During the engagement, the Bismarck‘s fuel tank was damaged. Lutjens tried to make for the French coast but, was sighted, again, only three days later. Torpedoed to the point of incapacity, the Bismarck was finally sunk by a ring of British war ships. Admiral Lutjens was one of the 2,300 German casualties.

Having grown up listening to Johnny Horton, one of my favorite songs of his is, of course, Sink the Bismarck, released in 1960 (a #1 single in Canada). ~Vic


 
Lyrics
In May of 1941 the war had just begun
The Germans had the biggest ship that had the biggest guns
The Bismarck was the fastest ship that ever sailed the sea
On her decks were guns as big as steers and shells as big as trees

Out of the cold and foggy night came the British ship the Hood
And every British seaman he knew and understood
They had to sink the Bismarck the terror of the sea
Stop those guns as big as steers and those shells as big as trees

We’ll find the German battleship that’s makin’ such a fuss
We gotta sink the Bismarck ’cause the world depends on us
Yeah hit the decks a runnin’ boys and spin those guns around
When we find the Bismarck we gotta cut her down

The Hood found the Bismarck and on that fatal day
The Bismarck started firing fifteen miles away
We gotta sink the Bismarck was the battle sound
But when the smoke had cleared away the mighty Hood went down

For six long days and weary nights they tried to find her trail
Churchill told the people put every ship asail
Cause somewhere on that ocean I know she’s gotta be
We gotta sink the Bismarck to the bottom of the sea

We’ll find the German battleship that’s makin’ such a fuss
We gotta sink the Bismarck ’cause the world depends on us
Yeah hit the decks a runnin’ boys and spin those guns around
When we find the Bismarck we gotta cut her down

The fog was gone the seventh day and they saw the morning sun
Ten hours away from homeland the Bismarck made its run
The Admiral of the British fleet said turn those bows around
We found that German battleship and we’re gonna cut her down

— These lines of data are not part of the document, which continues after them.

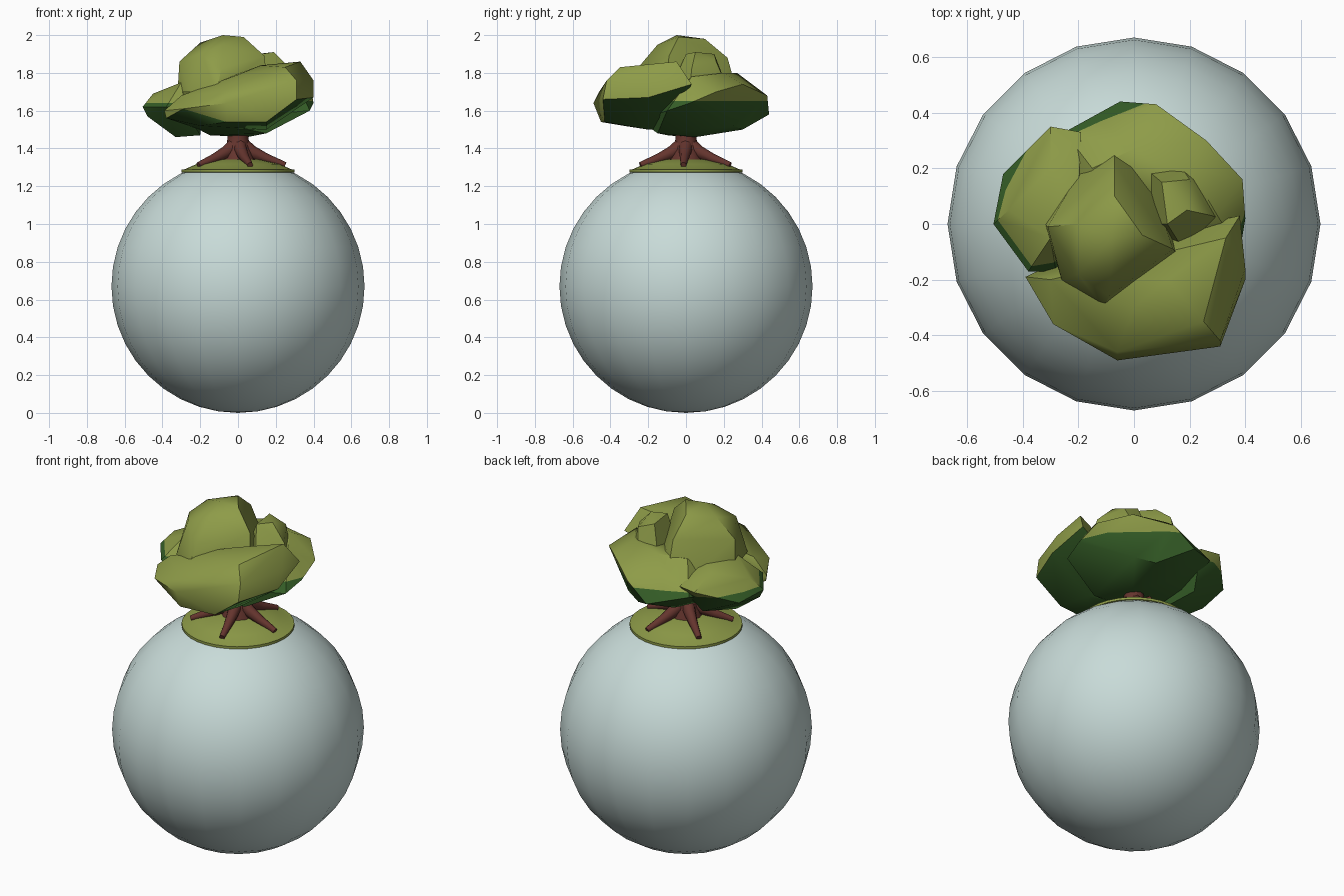
import bpy, bmesh, math
from mathutils import Vector

if "Cube" in bpy.data.objects:
    bpy.data.objects.remove(bpy.data.objects["Cube"])


def material(name, rgb):
    m = bpy.data.materials.new(name)
    m.diffuse_color = (*rgb, 1)
    m.use_nodes = True
    m.node_tree.nodes["Principled BSDF"].inputs["Base Color"].default_value = m.diffuse_color
    return m


LEAF = material("olive leaf", (0.27, 0.33, 0.065))
SHADE = material("dark green leaf", (0.035, 0.11, 0.02))
BARK = material("red brown bark", (0.13, 0.035, 0.027))
STONE = material("pale grey blue", (0.58, 0.71, 0.69))


def finish(bm, name, mats, angle):
    bmesh.ops.recalc_face_normals(bm, faces=bm.faces)
    me = bpy.data.meshes.new(name)
    bm.to_mesh(me)
    bm.free()
    for m in mats:
        me.materials.append(m)
    me.shade_smooth()
    me.set_sharp_from_angle(angle=math.radians(angle))
    ob = bpy.data.objects.new(name, me)
    bpy.context.collection.objects.link(ob)
    return ob


def loft(bm, rings):
    """Skin a list of point rings and cap both ends."""
    rows = [[bm.verts.new(p) for p in r] for r in rings]
    n = len(rows[0])
    for a, b in zip(rows, rows[1:]):
        for i in range(n):
            j = (i + 1) % n
            bm.faces.new((a[i], a[j], b[j], b[i]))
    bm.faces.new(rows[0][::-1])
    bm.faces.new(rows[-1])


def lathe(bm, profile, n):
    loft(bm, [[(r * math.cos(2 * math.pi * i / n), r * math.sin(2 * math.pi * i / n), z)
               for i in range(n)] for r, z in profile])


def crown(name, points, plane_z=None, under=None):
    """Faceted leaf clump: hull of a few points, dark below a height or where facing down."""
    bm = bmesh.new()
    for p in points:
        bm.verts.new(p)
    bmesh.ops.convex_hull(bm, input=bm.verts[:])
    bmesh.ops.delete(bm, geom=[v for v in bm.verts if not v.link_faces], context='VERTS')
    bmesh.ops.dissolve_limit(bm, angle_limit=math.radians(4), verts=bm.verts, edges=bm.edges)
    if plane_z:
        bmesh.ops.bisect_plane(bm, geom=bm.verts[:] + bm.edges[:] + bm.faces[:],
                               plane_co=(0, 0, plane_z), plane_no=(0, 0, 1))
    bmesh.ops.recalc_face_normals(bm, faces=bm.faces)
    for f in bm.faces:
        if plane_z:
            dark = f.calc_center_median().z < plane_z
        else:
            dark = under is not None and f.normal.z < under
        f.material_index = int(dark)
    return finish(bm, name, [LEAF, SHADE], 38)


# Globe, 20 sides, open under the turf
bm = bmesh.new()
bmesh.ops.create_uvsphere(bm, u_segments=20, v_segments=20, radius=0.67)
bmesh.ops.translate(bm, verts=bm.verts, vec=(0, 0, 0.67))
bmesh.ops.bisect_plane(bm, geom=bm.verts[:] + bm.edges[:] + bm.faces[:],
                       plane_co=(0, 0, 1.28), plane_no=(0, 0, 1), clear_outer=True)
finish(bm, "globe", [STONE], 40)

# Domed turf with a thin lip
bm = bmesh.new()
lathe(bm, [(0.26, 1.272), (0.3, 1.274), (0.3, 1.288), (0.282, 1.29), (0.22, 1.317),
           (0.12, 1.34), (0.03, 1.347)], 32)
finish(bm, "turf", [LEAF], 35)

# Trunk
bm = bmesh.new()
lathe(bm, [(0.09, 1.335), (0.075, 1.38), (0.06, 1.42), (0.054, 1.47), (0.058, 1.58)], 12)
finish(bm, "trunk", [BARK], 50)

# Five spreading roots
bm = bmesh.new()
for deg in (-75, -3, 69, 141, -147):
    a = math.radians(deg)
    out, side = Vector((math.cos(a), math.sin(a), 0)), Vector((-math.sin(a), math.cos(a), 0))
    rings = []
    for d, z, w in ((0.02, 1.42, 0.04), (0.08, 1.378, 0.032), (0.15, 1.347, 0.024),
                    (0.25, 1.312, 0.015)):
        rings.append([out * (d + 0.4 * w * math.sin(t)) + side * w * math.cos(t)
                      + Vector((0, 0, z + w * math.sin(t)))
                      for t in (k * math.pi / 4 for k in range(8))])
    loft(bm, rings)
finish(bm, "roots", [BARK], 50)

# Leaf clumps
crown("back_clump", [
    (-.25, .33, 1.63), (-.05, .44, 1.58), (.08, .43, 1.68), (.26, .30, 1.74), (.39, .16, 1.70),
    (.40, .02, 1.64), (.38, -.1, 1.6), (.2, .2, 1.80), (0, .27, 1.80), (-.15, .2, 1.78),
    (.3, .03, 1.78), (.2, .25, 1.52), (.1, .3, 1.50), (-.1, .25, 1.50), (.05, .05, 1.46),
    (-.15, -.1, 1.47), (.15, -.15, 1.48), (-.3, .05, 1.55), (-.2, -.25, 1.55)], plane_z=1.65)

crown("front_clump", [
    (-.39, -.19, 1.60), (-.29, -.36, 1.61), (-.06, -.49, 1.64), (.31, -.44, 1.66),
    (.40, -.16, 1.76), (.38, .03, 1.74), (.33, -.05, 1.86), (.12, -.2, 1.84), (.25, -.35, 1.83),
    (-.3, -.2, 1.68), (0, -.3, 1.79), (.31, -.42, 1.76), (-.06, -.46, 1.70), (-.06, -.45, 1.54),
    (.15, -.43, 1.54), (.15, -.2, 1.5), (-.2, -.33, 1.52), (-.2, -.1, 1.5), (.40, -.2, 1.67),
    (-.38, -.2, 1.56)], under=-0.6)

crown("left_clump", [
    (-.30, .35, 1.68), (-.19, .33, 1.68), (-.47, .18, 1.6), (-.505, 0, 1.62), (-.38, -.17, 1.62),
    (-.28, -.17, 1.6), (-.45, .05, 1.69), (-.3, .2, 1.74), (-.2, .1, 1.75), (-.3, -.05, 1.75),
    (-.33, 0, 1.46), (-.25, .2, 1.5), (-.48, 0, 1.57), (-.2, -.1, 1.47)], plane_z=1.64)

crown("top_clump", [
    (-.32, 0, 1.7), (-.2, .18, 1.7), (-.07, .27, 1.7), (.05, .19, 1.7), (.16, -.11, 1.7),
    (-.11, -.3, 1.7), (-.26, -.2, 1.7), (-.31, -.01, 1.86), (-.07, .22, 1.88), (.14, -.09, 1.89),
    (-.2, -.18, 1.9), (-.09, -.26, 1.82), (-.2, 0, 1.96), (-.08, -.05, 2.0), (.03, -.04, 1.99),
    (-.07, .1, 1.98), (-.08, -.15, 1.95)])

crown("small_clump", [
    (.04, .2, 1.72), (.16, .22, 1.72), (.23, .16, 1.72), (.31, .02, 1.72), (.17, -.08, 1.72),
    (.05, 0, 1.72), (.28, .03, 1.82), (.2, .16, 1.86), (.1, .15, 1.9), (.19, .05, 1.91),
    (.12, 0, 1.9)])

The British guns were aimed and the shells were coming fast
The first shell hit the Bismarck they knew she couldn’t last
That mighty German battleship is just a memory
Sink the Bismarck was the battle cry that shook the seven seas

We found the German battleship ’twas makin’ such a fuss
We had to sink the Bismarck cause the world depends on us
We hit the deck a runnin’ and we and spun those guns around
Yeah we found the mighty Bismarck and then we cut her down

We found the German battleship ’twas makin’ such a fuss
We had to sink the Bismarck cause the world depends on us
We hit the deck a runnin’ and we and spun those guns around
We found the mighty Bismarck and then we cut her down